[Start of section]

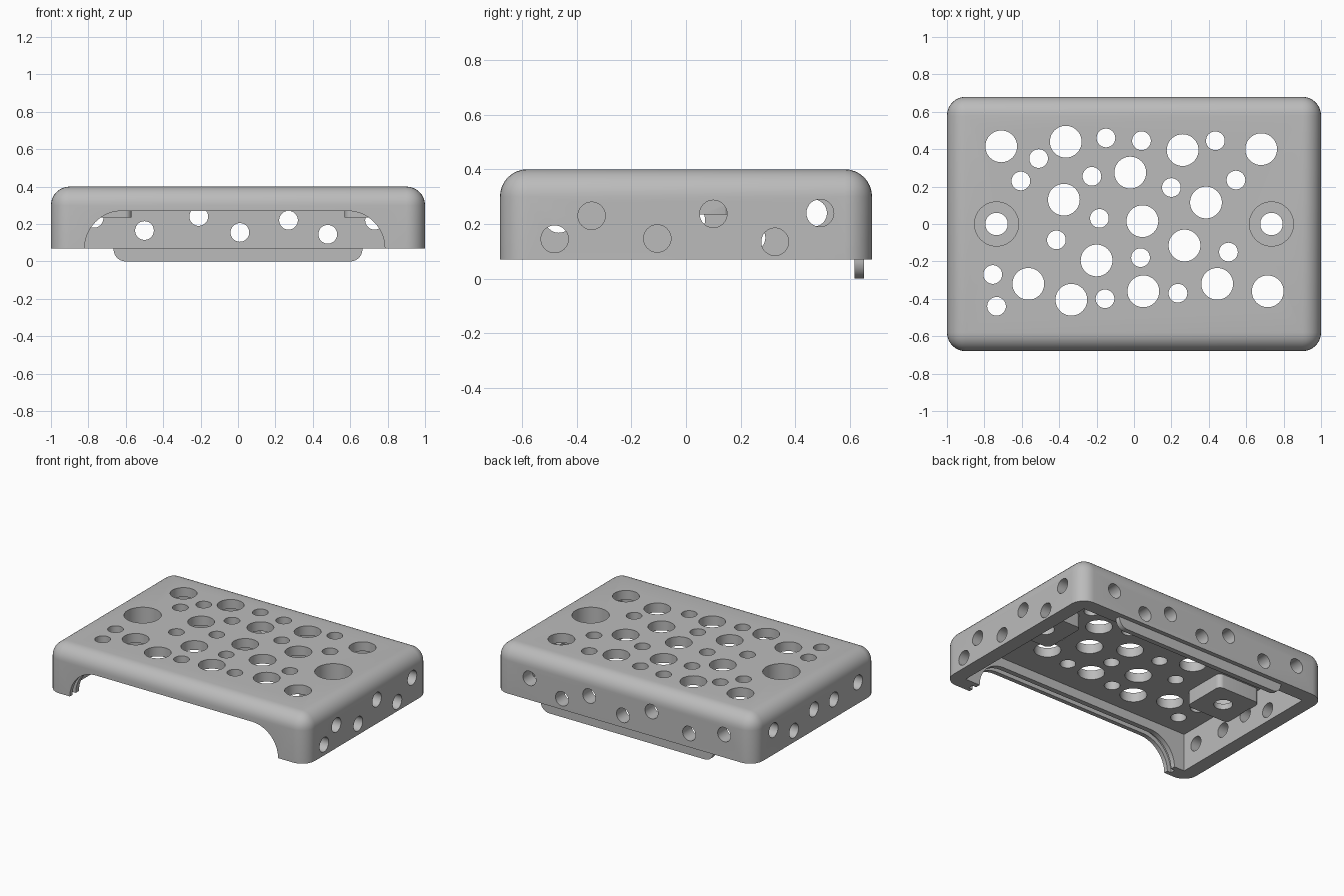
import bpy, bmesh, math
from mathutils import Matrix, Vector

if "Cube" in bpy.data.objects:
    bpy.data.objects.remove(bpy.data.objects["Cube"], do_unlink=True)

HALF_X, HALF_Y, BASE, TOP = 1.0, 0.68, 0.07, 0.40
WALL, CEILING, BOSS_BASE = 0.1, 0.335, 0.235
BIG, SMALL = 0.085, 0.05

grey = bpy.data.materials.new("plain grey")
grey.use_nodes = True
colour = (0.5, 0.5, 0.5, 1)
grey.diffuse_color = colour
grey.node_tree.nodes["Principled BSDF"].inputs["Base Color"].default_value = colour


def finish(bm, name):
    bmesh.ops.recalc_face_normals(bm, faces=bm.faces[:])
    mesh = bpy.data.meshes.new(name)
    bm.to_mesh(mesh)
    bm.free()
    mesh.materials.append(grey)
    obj = bpy.data.objects.new(name, mesh)
    bpy.context.collection.objects.link(obj)
    return obj


def box(name, low, high, radius=0, round_top=False):
    """Box between two corners, with upright (and upper) edges rounded."""
    bm = bmesh.new()
    low, high = Vector(low), Vector(high)
    bmesh.ops.create_cube(bm, size=1, matrix=Matrix.Translation((low + high) / 2)
                          @ Matrix.Diagonal((*(high - low), 1)))
    if radius:
        def chosen(edge):
            a, b = (v.co.z for v in edge.verts)
            return abs(a - b) > 0.01 or (round_top and a > low.z + 0.01)
        bmesh.ops.bevel(bm, geom=[e for e in bm.edges if chosen(e)], offset=radius,
                        segments=8, profile=0.5, affect='EDGES', clamp_overlap=False)
    return finish(bm, name)


def arch(name, x0, x1, flat_z, round_z, radius, y0, y1):
    """Plate in the xz plane with two rounded corners at round_z."""
    side = 1 if round_z > flat_z else -1
    points = [(x0, flat_z)]
    for centre, start in ((x0 + radius, math.pi), (x1 - radius, math.pi / 2)):
        for i in range(17):
            a = start - i * math.pi / 32
            points.append((centre + radius * math.cos(a),
                           round_z - side * radius * (1 - math.sin(a))))
    points.append((x1, flat_z))
    bm = bmesh.new()
    face = bm.faces.new([bm.verts.new((x, y0, z)) for x, z in points])
    new = bmesh.ops.extrude_face_region(bm, geom=[face])["geom"]
    bmesh.ops.translate(bm, vec=(0, y1 - y0, 0),
                        verts=[v for v in new if isinstance(v, bmesh.types.BMVert)])
    return finish(bm, name)


def drills(name, holes):
    """Cylinders given as (centre, radius, length, axis)."""
    bm = bmesh.new()
    for centre, radius, length, axis in holes:
        turn = Vector((0, 0, 1)).rotation_difference(Vector(axis)).to_matrix().to_4x4()
        bmesh.ops.create_cone(bm, cap_ends=True, segments=40, radius1=radius, radius2=radius,
                              depth=length, matrix=Matrix.Translation(centre) @ turn)
    return finish(bm, name)


def combine(target, tool, operation):
    mod = target.modifiers.new(operation, 'BOOLEAN')
    mod.operation, mod.object, mod.solver = operation, tool, 'EXACT'
    graph = bpy.context.evaluated_depsgraph_get()
    mesh = bpy.data.meshes.new_from_object(target.evaluated_get(graph))
    target.modifiers.clear()
    target.data = mesh
    bpy.data.objects.remove(tool, do_unlink=True)


# Rounded shell, open underneath
cover = box("cover", (-HALF_X, -HALF_Y, BASE), (HALF_X, HALF_Y, TOP), 0.1, True)
inner_x, inner_y = HALF_X - WALL, HALF_Y - WALL
combine(cover, box("cavity", (-inner_x, -inner_y, -0.1), (inner_x, inner_y, CEILING)),
        'DIFFERENCE')

# Screw bosses under the top, each with a counterbore
for side in (-1, 1):
    x = 0.735 * side
    combine(cover, box("boss", (x - 0.165, -0.16, BOSS_BASE), (x + 0.165, 0.16, 0.36), 0.035),
            'UNION')
    combine(cover, drills("counterbore", [((x, 0, 0.375), 0.118, 0.2, (0, 0, 1))]), 'DIFFERENCE')
    combine(cover, drills("screw_hole", [((x, 0, 0.25), 0.06, 0.2, (0, 0, 1))]), 'DIFFERENCE')

# Locating tab below the back wall
combine(cover, arch("tab", -0.665, 0.665, 0.09, 0, 0.065, 0.615, 0.65), 'UNION')

# Front opening with a groove in the middle of the wall
combine(cover, arch("opening", -0.82, 0.785, 0, 0.27, 0.2, -0.8, -0.55), 'DIFFERENCE')
combine(cover, arch("groove", -0.85, 0.815, 0, 0.3, 0.23, -0.65, -0.615), 'DIFFERENCE')

# Scattered round holes in the top
big_holes = [(-.71, .415), (-.365, .44), (.26, .395), (.68, .4), (-.02, .275), (-.375, .13),
             (.385, .115), (.045, .015), (.27, -.115), (-.2, -.195), (-.565, -.32),
             (-.335, -.405), (.05, -.36), (.445, -.32), (.715, -.36)]
small_holes = [(-.51, .35), (-.15, .46), (.04, .445), (.435, .445), (.545, .235), (.2, .195),
               (-.225, .255), (-.605, .23), (-.185, .03), (-.415, -.085), (.035, -.18),
               (.505, -.15), (.235, -.37), (-.155, -.4), (-.755, -.27), (-.735, -.44)]
holes = [((x, y, 0.4), r, 0.18, (0, 0, 1))
         for group, r in ((big_holes, BIG), (small_holes, SMALL)) for x, y in group]

# Holes in the back and side walls
back_holes = [(-.77, .23), (-.5, .165), (-.21, .24), (.01, .155), (.27, .22), (.48, .145),
              (.73, .22)]
left_holes = [(-.48, .145), (-.345, .23), (-.105, .147), (.1, .237), (.325, .135), (.49, .24)]
right_holes = [(-.465, .218), (-.2, .2), (.02, .215), (.24, .15), (.465, .24)]
holes += [((x, HALF_Y, z), SMALL, 0.22, (0, 1, 0)) for x, z in back_holes]
for side, group in ((1, left_holes), (-1, right_holes)):
    holes += [((side * HALF_X, y, z), SMALL, 0.21, (1, 0, 0)) for y, z in group]
combine(cover, drills("round_holes", holes), 'DIFFERENCE')

# Smooth the curved faces, keep edges crisp
bpy.ops.object.select_all(action='DESELECT')
cover.select_set(True)
bpy.context.view_layer.objects.active = cover
bpy.ops.object.shade_smooth_by_angle(angle=math.radians(30))
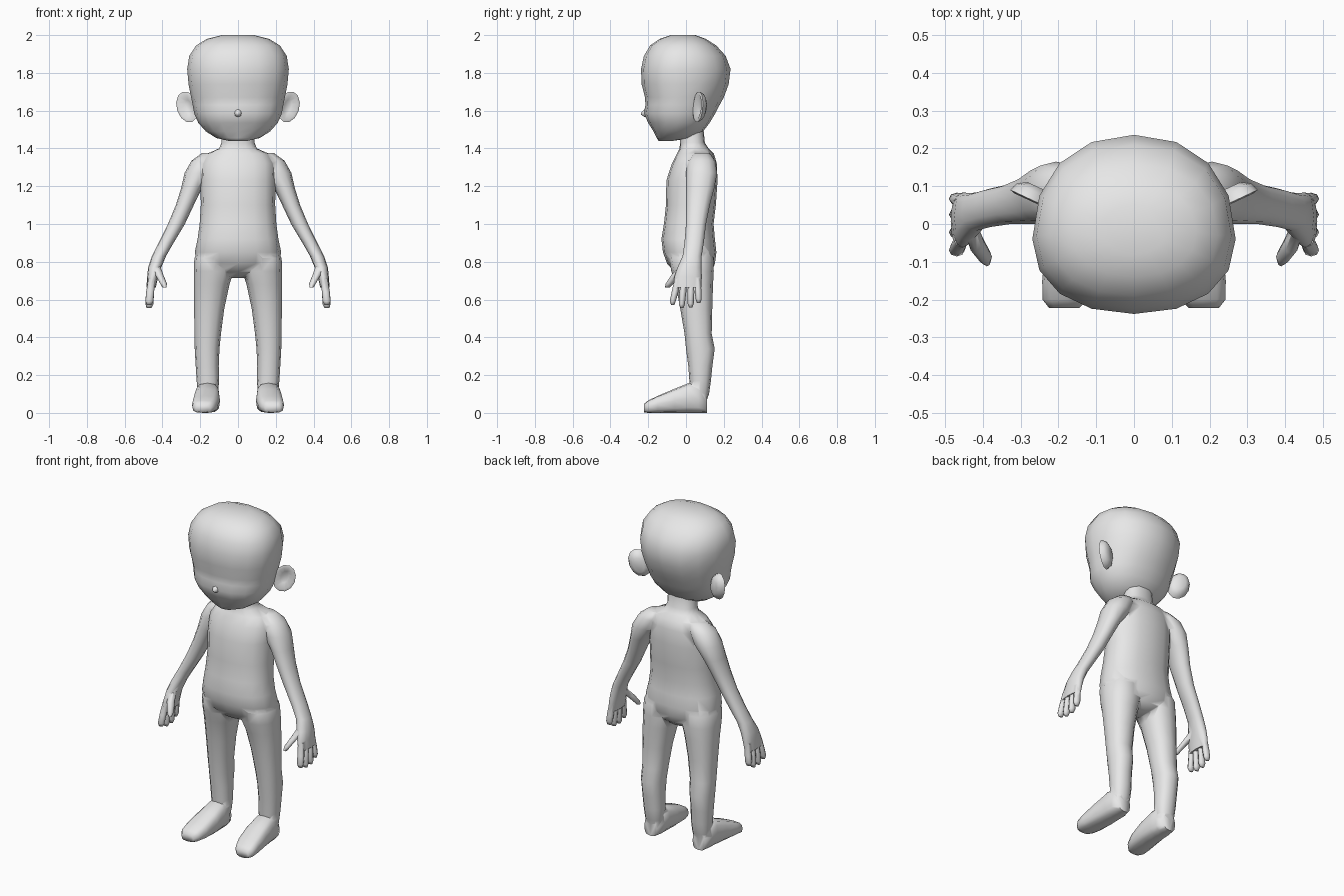
import bpy, bmesh, math
from mathutils import Matrix

skin = bpy.data.materials.new("plain grey")
skin.diffuse_color = (0.8, 0.8, 0.8, 1)


def loft(name, rings, seg=12, power=2.0, axis="z", side=1, matrix=None):
    """Skin rounded sections: (position, x0, x1, v0, v1[, v of widest point])."""
    bm = bmesh.new()
    loops = []
    for p, x0, x1, v0, v1, *mid in rings:
        cx, hx = (x0 + x1) / 2, (x1 - x0) / 2
        cv = mid[0] if mid else (v0 + v1) / 2
        loop = []
        for i in range(seg):
            a = 2 * math.pi * i / seg
            c, s = math.cos(a), math.sin(a)
            x = cx + hx * math.copysign(abs(c) ** (2 / power), c)
            v = cv + (v1 - cv if s > 0 else cv - v0) * math.copysign(abs(s) ** (2 / power), s)
            loop.append(bm.verts.new((x, v, p) if axis == "z" else (x, p, v)))
        loops.append(loop)
    for a, b in zip(loops, loops[1:]):
        for i in range(seg):
            j = (i + 1) % seg
            bm.faces.new((a[i], a[j], b[j], b[i]))
    bm.faces.new(loops[0])
    bm.faces.new(loops[-1])
    if matrix:
        bm.transform(matrix)
    bm.transform(Matrix.Diagonal((side, 1, 1, 1)))
    bmesh.ops.recalc_face_normals(bm, faces=bm.faces)
    mesh = bpy.data.meshes.new(name)
    bm.to_mesh(mesh)
    bm.free()
    mesh.materials.append(skin)
    ob = bpy.data.objects.new(name, mesh)
    bpy.context.collection.objects.link(ob)
    return ob


def activate(ob):
    bpy.ops.object.select_all(action="DESELECT")
    ob.select_set(True)
    bpy.context.view_layer.objects.active = ob


def smooth(ob, angle):
    activate(ob)
    bpy.ops.object.shade_smooth_by_angle(angle=math.radians(angle))


def sym(z, w, *v):
    return (z, -w, w, *v)


# Head with brow, cheeks and chin
head = loft("head", [
    sym(1.44, .05, -.145, -.07), sym(1.455, .115, -.155, .03, -.06),
    sym(1.49, .17, -.172, .09, -.05), sym(1.535, .21, -.2, .125, -.04),
    sym(1.585, .232, -.223, .155, -.04), sym(1.63, .24, -.215, .178, -.04),
    sym(1.67, .248, -.217, .2, -.04), sym(1.74, .262, -.235, .226, -.04),
    sym(1.82, .269, -.238, .236, -.04), sym(1.89, .258, -.223, .21, -.03),
    sym(1.945, .222, -.19, .16, -.03), sym(1.98, .165, -.14, .105, -.02),
    sym(2.0, .085, -.08, .05, -.015)], seg=16, power=2.2)
smooth(head, 75)

# Nose
nose = loft("nose", [
    sym(-.19, .03, 1.56, 1.625), sym(-.222, .018, 1.568, 1.605),
    sym(-.237, .005, 1.578, 1.59)], seg=8, axis="y")
smooth(nose, 75)

# Torso and neck
body = loft("body", [
    sym(.715, .06, .0, .1), sym(.745, .14, -.06, .135), sym(.79, .215, -.1, .153),
    sym(.85, .229, -.122, .161), sym(.92, .214, -.13, .153), sym(1.0, .203, -.117, .146),
    sym(1.1, .197, -.106, .158), sym(1.23, .198, -.104, .167), sym(1.32, .196, -.075, .163),
    sym(1.372, .165, -.048, .148), sym(1.4, .1, -.034, .12),
    sym(1.43, .088, -.032, .1), sym(1.51, .086, -.03, .092)], seg=16, power=2.3)

limbs = []
for side, tag in ((1, "left"), (-1, "right")):
    def limb(name, rings, **kw):
        limbs.append(loft(f"{tag}_{name}", rings, side=side, **kw))

    # Leg and foot
    limb("leg", [
        (.04, .115, .205, .03, .1), (.1, .106, .212, .024, .122), (.17, .1, .219, .018, .132),
        (.25, .102, .224, .012, .14), (.34, .098, .229, .0, .152), (.42, .09, .231, -.008, .136),
        (.55, .073, .232, -.03, .139), (.68, .045, .234, -.055, .143),
        (.75, .022, .234, -.078, .147), (.82, .022, .231, -.09, .145),
        (.88, .05, .2, -.06, .12)], power=2.3)
    limb("foot", [
        (.111, .122, .203, .0, .1), (.065, .1, .222, .0, .155), (.015, .098, .226, .0, .158),
        (-.06, .095, .235, .0, .128), (-.15, .105, .243, .0, .09),
        (-.2, .122, .242, .0, .066), (-.222, .145, .225, .003, .048)],
        power=3, axis="y")

    # Arm running down into the palm
    limb("arm", [
        (1.376, .08, .19, .04, .125), (1.335, .095, .246, .008, .155),
        (1.27, .13, .283, .0, .165), (1.19, .19, .301, .0, .15), (1.1, .234, .329, .0, .126),
        (1.0, .281, .371, .0, .106), (.9, .341, .42, -.008, .094),
        (.83, .381, .456, -.018, .083), (.77, .406, .476, -.045, .082),
        (.72, .423, .481, -.062, .084), (.665, .435, .485, -.066, .081)], power=2.2)

    # Fingers and thumb
    for i, (root, tip, end) in enumerate(
            ((-.046, -.07, .572), (-.011, -.022, .556), (.027, .025, .558), (.062, .067, .582))):
        mid = (root + tip) / 2
        limb(f"finger_{i + 1}", [
            (.71, .438, .475, root - .014, root + .014),
            (.64, .444, .486, mid - .018, mid + .018),
            (end + .02, .448, .49, tip - .016, tip + .016),
            (end, .457, .484, tip - .009, tip + .009)], seg=8)
    limb("thumb", [
        (.775, .41, .45, -.035, .01), (.73, .395, .438, -.078, -.027),
        (.685, .376, .412, -.107, -.066), (.664, .379, .4, -.112, -.085)], seg=8)

    # Cupped ear, leaning outward and swept back
    place = (Matrix.Translation((.265, .07, 1.62)) @ Matrix.Rotation(math.radians(25), 4, "Z")
             @ Matrix.Rotation(math.radians(20), 4, "Y"))
    ear = loft(f"{tag}_ear", [
        (.03, -.03, .03, -.045, .045), (.015, -.054, .054, -.072, .072),
        (-.008, -.062, .062, -.085, .085), (-.012, -.048, .048, -.07, .07),
        (.008, -.022, .022, -.038, .038)], axis="y", side=side, matrix=place)
    smooth(ear, 75)

# Weld the limbs into one continuous body
for part in limbs:
    activate(body)
    mod = body.modifiers.new("union", "BOOLEAN")
    mod.operation, mod.solver, mod.object = "UNION", "EXACT", part
    bpy.ops.object.modifier_apply(modifier=mod.name)
    bpy.data.objects.remove(part)
smooth(body, 75)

[End of section]

From the line that contains "activate(body)" to the last line of the material above, repeat every line exactly, keeping both the first and the last.

    activate(body)
    mod = body.modifiers.new("union", "BOOLEAN")
    mod.operation, mod.solver, mod.object = "UNION", "EXACT", part
    bpy.ops.object.modifier_apply(modifier=mod.name)
    bpy.data.objects.remove(part)
smooth(body, 75)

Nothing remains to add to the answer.